“You wonder to what degree poor quarterback play or poor offensive design are negatively affecting Miller’s growth … We can’t know exactly how much blame belongs on which shoulders, but it’s enough to say that Miller runs routes well enough that he should be more productive to all three levels of the field, not just as a quality slot machine … The only reason he can’t expand his profile as a deep receiver is if the quarterback throwing him the football isn’t trusted to go deep that often,” Solak wrote.
Miller Had an Uneven 2019 Season — But So Did the Entire Team
Miller caught 52 passes for 656 yards and two touchdowns last year, and he was second on the team in receiving TDs his rookie season. Solak suggests Miller didn’t breakout last year due to a regression by the entire team, as well as eyebrow-raising game plans courtesy of head coach Matt Nagy. “Trubisky’s 2018 play deteriorated into fear-riddled and inaccurate 2019 quarterbacking, as Nagy’s questionable play-calling and spread offense was criticized for its cuteness and simplicity,” Solak wrote.
He then suggested Miller may have to wait for his breakout until he is paired with a veteran quarterback, or, at the very least, a more accurate one who has the trust of his head coach/offensive coordinator.
“Plainly, it would be nice to see Miller in a different offense with a different quarterback. He’d potentially see more reps as an outside receiver and a more diverse tree of deep routes accordingly—and projects as a good option at Z receiver that has the necessary zip and quicks to release against tight man coverage. Even in a similar role as he currently has, Miller would be more productive if he had a veteran quarterback who not only was able to help him through some of his mental errors against coverage, but also adjust to his looser play style and “make him right” as the situation demands it.”
It’s difficult to fault Solak for this logic. Nagy’s scheme and his failure to adjust it to the strengths of his players undeniably hurt the Bears last year. But so did Trubisky’s inexperience, and his inability to read defenses was so glaring, Nagy said it should be an area of focus for him moving forward.
Whether veteran Nick Foles could help the situation is anyone’s guess; it’s likely Trubisky will get the nod out of the gate, and Foles has yet to prove he can be a capable starter for an entire season. If Miller’s 2020 season starts off as slow as his 2019 season did, Solak warns other teams who are better equipped to utilize Miller in their offenses may try to poach him.
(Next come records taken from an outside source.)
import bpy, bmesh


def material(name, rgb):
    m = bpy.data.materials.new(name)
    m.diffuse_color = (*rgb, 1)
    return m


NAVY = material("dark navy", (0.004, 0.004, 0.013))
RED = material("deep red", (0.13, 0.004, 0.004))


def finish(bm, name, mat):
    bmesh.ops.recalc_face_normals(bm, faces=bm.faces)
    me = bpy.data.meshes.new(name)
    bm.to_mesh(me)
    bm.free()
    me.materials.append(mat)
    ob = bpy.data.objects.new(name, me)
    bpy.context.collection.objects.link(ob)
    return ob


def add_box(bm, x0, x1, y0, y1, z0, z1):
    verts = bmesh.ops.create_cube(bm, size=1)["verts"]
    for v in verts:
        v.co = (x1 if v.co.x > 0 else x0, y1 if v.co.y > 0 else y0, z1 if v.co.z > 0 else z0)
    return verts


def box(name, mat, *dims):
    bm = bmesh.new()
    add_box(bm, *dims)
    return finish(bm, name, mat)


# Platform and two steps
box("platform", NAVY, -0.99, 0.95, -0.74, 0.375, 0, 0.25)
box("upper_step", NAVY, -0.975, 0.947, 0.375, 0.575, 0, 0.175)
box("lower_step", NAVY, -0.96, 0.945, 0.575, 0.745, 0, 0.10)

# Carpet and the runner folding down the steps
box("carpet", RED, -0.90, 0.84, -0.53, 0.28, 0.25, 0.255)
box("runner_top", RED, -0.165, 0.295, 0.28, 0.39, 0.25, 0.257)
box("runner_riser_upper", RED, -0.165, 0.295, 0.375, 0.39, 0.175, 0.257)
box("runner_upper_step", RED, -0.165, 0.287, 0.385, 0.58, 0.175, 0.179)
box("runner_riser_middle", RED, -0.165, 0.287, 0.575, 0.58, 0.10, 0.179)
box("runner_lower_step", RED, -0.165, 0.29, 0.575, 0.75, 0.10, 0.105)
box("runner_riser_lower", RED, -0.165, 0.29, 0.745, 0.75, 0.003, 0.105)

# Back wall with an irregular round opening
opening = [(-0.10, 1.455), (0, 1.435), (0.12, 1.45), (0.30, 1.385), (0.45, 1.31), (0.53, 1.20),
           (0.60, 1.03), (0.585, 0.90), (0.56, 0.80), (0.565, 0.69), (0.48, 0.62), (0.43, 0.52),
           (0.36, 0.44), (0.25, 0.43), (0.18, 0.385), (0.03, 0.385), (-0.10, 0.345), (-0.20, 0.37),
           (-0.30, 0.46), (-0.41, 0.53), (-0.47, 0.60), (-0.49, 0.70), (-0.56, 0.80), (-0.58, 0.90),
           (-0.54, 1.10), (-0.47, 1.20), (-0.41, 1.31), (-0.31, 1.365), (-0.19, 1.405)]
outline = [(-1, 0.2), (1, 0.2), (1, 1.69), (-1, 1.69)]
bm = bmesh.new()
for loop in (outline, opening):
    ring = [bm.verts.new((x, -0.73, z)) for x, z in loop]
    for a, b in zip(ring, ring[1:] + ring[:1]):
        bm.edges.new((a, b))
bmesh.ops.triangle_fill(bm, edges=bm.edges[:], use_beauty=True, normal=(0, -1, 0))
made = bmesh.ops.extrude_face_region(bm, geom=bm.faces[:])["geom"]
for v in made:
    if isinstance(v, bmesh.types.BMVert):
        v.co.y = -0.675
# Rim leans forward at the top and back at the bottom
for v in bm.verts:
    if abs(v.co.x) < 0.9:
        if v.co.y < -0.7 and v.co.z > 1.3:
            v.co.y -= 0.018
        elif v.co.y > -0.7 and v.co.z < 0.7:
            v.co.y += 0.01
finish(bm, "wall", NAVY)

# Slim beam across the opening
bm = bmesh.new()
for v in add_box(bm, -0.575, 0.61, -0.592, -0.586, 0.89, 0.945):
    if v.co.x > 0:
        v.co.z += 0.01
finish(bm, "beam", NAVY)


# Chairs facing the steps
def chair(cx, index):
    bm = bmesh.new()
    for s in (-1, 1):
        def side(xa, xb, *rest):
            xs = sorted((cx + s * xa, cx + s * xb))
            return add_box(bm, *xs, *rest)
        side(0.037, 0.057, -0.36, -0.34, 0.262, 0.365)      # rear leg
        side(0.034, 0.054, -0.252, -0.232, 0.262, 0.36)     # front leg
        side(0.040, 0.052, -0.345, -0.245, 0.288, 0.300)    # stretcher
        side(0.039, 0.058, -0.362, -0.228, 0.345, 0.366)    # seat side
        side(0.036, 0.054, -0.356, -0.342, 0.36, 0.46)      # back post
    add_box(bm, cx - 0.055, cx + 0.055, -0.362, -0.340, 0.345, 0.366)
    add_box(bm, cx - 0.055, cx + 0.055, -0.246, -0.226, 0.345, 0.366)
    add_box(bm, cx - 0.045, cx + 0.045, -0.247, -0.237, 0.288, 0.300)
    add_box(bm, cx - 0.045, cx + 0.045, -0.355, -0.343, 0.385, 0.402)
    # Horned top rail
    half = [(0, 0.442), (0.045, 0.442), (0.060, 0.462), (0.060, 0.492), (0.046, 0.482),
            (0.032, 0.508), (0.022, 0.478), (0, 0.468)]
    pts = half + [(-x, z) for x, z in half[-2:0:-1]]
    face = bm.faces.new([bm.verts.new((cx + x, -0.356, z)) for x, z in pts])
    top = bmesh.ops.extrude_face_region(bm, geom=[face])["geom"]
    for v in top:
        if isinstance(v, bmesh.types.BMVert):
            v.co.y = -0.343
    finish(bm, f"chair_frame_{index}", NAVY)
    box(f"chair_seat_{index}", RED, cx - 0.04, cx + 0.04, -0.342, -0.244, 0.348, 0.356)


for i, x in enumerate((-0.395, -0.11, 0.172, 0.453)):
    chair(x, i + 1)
And while Bears fans want to see him finally break out, they certainly don’t want to watch him do it while wearing another jersey.